▸ Rendered images with source text:

____

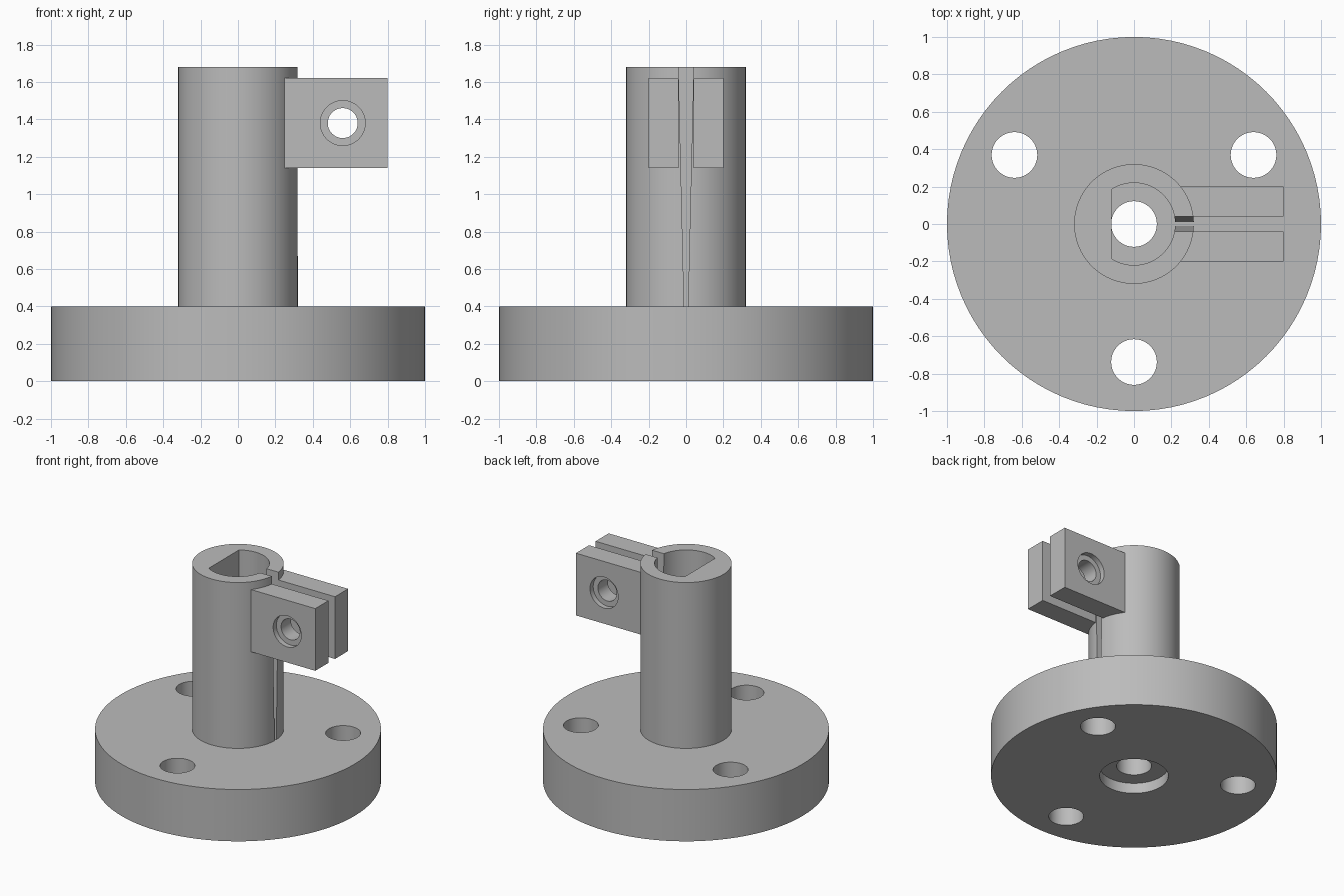
import bpy
import bmesh
from math import acos, cos, sin, pi, radians
from mathutils import Matrix, Vector

cube = bpy.data.objects.get("Cube")
if cube:
    bpy.data.objects.remove(cube, do_unlink=True)

SEGMENTS = 96
GREY = (0.5, 0.5, 0.5, 1)
metal = bpy.data.materials.new("plain grey")
metal.use_nodes = True
metal.diffuse_color = GREY
metal.node_tree.nodes["Principled BSDF"].inputs["Base Color"].default_value = GREY


def prism(name, points, sweep):
    """Extrude a closed planar outline along a vector."""
    bm = bmesh.new()
    face = bm.faces.new([bm.verts.new(p) for p in points])
    grown = bmesh.ops.extrude_face_region(bm, geom=[face])["geom"]
    verts = [v for v in grown if isinstance(v, bmesh.types.BMVert)]
    bmesh.ops.translate(bm, verts=verts, vec=Vector(sweep))
    bmesh.ops.recalc_face_normals(bm, faces=bm.faces)
    mesh = bpy.data.meshes.new(name)
    bm.to_mesh(mesh)
    bm.free()
    mesh.materials.append(metal)
    obj = bpy.data.objects.new(name, mesh)
    bpy.context.collection.objects.link(obj)
    return obj


def cylinder(name, radius, start, sweep):
    """Round bar from a start point along a vector."""
    turn = Vector(sweep).to_track_quat("Z", "Y").to_matrix()
    ring = [2 * pi * i / SEGMENTS for i in range(SEGMENTS)]
    points = [Vector(start) + turn @ Vector((radius * cos(a), radius * sin(a), 0)) for a in ring]
    return prism(name, points, sweep)


def cut(target, cutters):
    """Subtract each cutter, then discard it."""
    bpy.context.view_layer.objects.active = target
    for cutter in cutters:
        cutter.hide_render = True
        mod = target.modifiers.new("cut", "BOOLEAN")
        mod.operation = "DIFFERENCE"
        mod.solver = "EXACT"
        mod.object = cutter
        bpy.ops.object.modifier_apply(modifier=mod.name)
        bpy.data.objects.remove(cutter, do_unlink=True)


# Round base with three bolt holes, a centre hole and a recess underneath
base = cylinder("base_flange", 1, (0, 0, 0), (0, 0, 0.4))
holes = [cylinder("centre_hole", 0.122, (0, 0, -0.1), (0, 0, 0.7)),
         cylinder("underside_recess", 0.24, (0, 0, -0.1), (0, 0, 0.18))]
for i in range(3):
    spot = Matrix.Rotation(radians(120 * i), 3, "Z") @ Vector((0, -0.738, -0.1))
    holes.append(cylinder("bolt_hole", 0.122, spot, (0, 0, 0.7)))
cut(base, holes)

# Upright tube with a D-shaped bore and a tapering slot on one side
tube = cylinder("split_tube", 0.32, (0, 0, 0.4), (0, 0, 1.28))
half = acos(-0.12 / 0.22)
arc = [half * (2 * i / 72 - 1) for i in range(73)]
bore = prism("bore", [(0.22 * cos(a), 0.22 * sin(a), 0.3) for a in arc], (0, 0, 1.5))
slot = prism("slot", [(0.1, -0.008, 0.3), (0.1, 0.008, 0.3),
                      (0.1, 0.042, 1.75), (0.1, -0.042, 1.75)], (0.4, 0, 0))
cut(tube, [bore, slot])

# Pair of clamp ears, each with a counterbored screw hole
ears = []
for name, side in (("front_clamp_ear", -1), ("back_clamp_ear", 1)):
    inner = 0.04 * side
    ear = prism(name, [(0.24, inner, 1.14), (0.8, inner, 1.14),
                       (0.8, inner, 1.62), (0.24, inner, 1.62)], (0, 0.16 * side, 0))
    cut(ear, [cylinder("screw_hole", 0.08, (0.56, 0, 1.38), (0, 0.3 * side, 0)),
              cylinder("screw_recess", 0.12, (0.56, 0.16 * side, 1.38), (0, 0.1 * side, 0))])
    ears.append(ear)

# Smooth the round walls and keep the edges crisp
bpy.ops.object.select_all(action="DESELECT")
for obj in [base, tube] + ears:
    obj.select_set(True)
bpy.context.view_layer.objects.active = base
bpy.ops.object.shade_smooth_by_angle(angle=radians(30))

____

▸ What is required:
The only acceptable answer is a number: how many lines in the data above hold the word "target".

▸ Written response:
3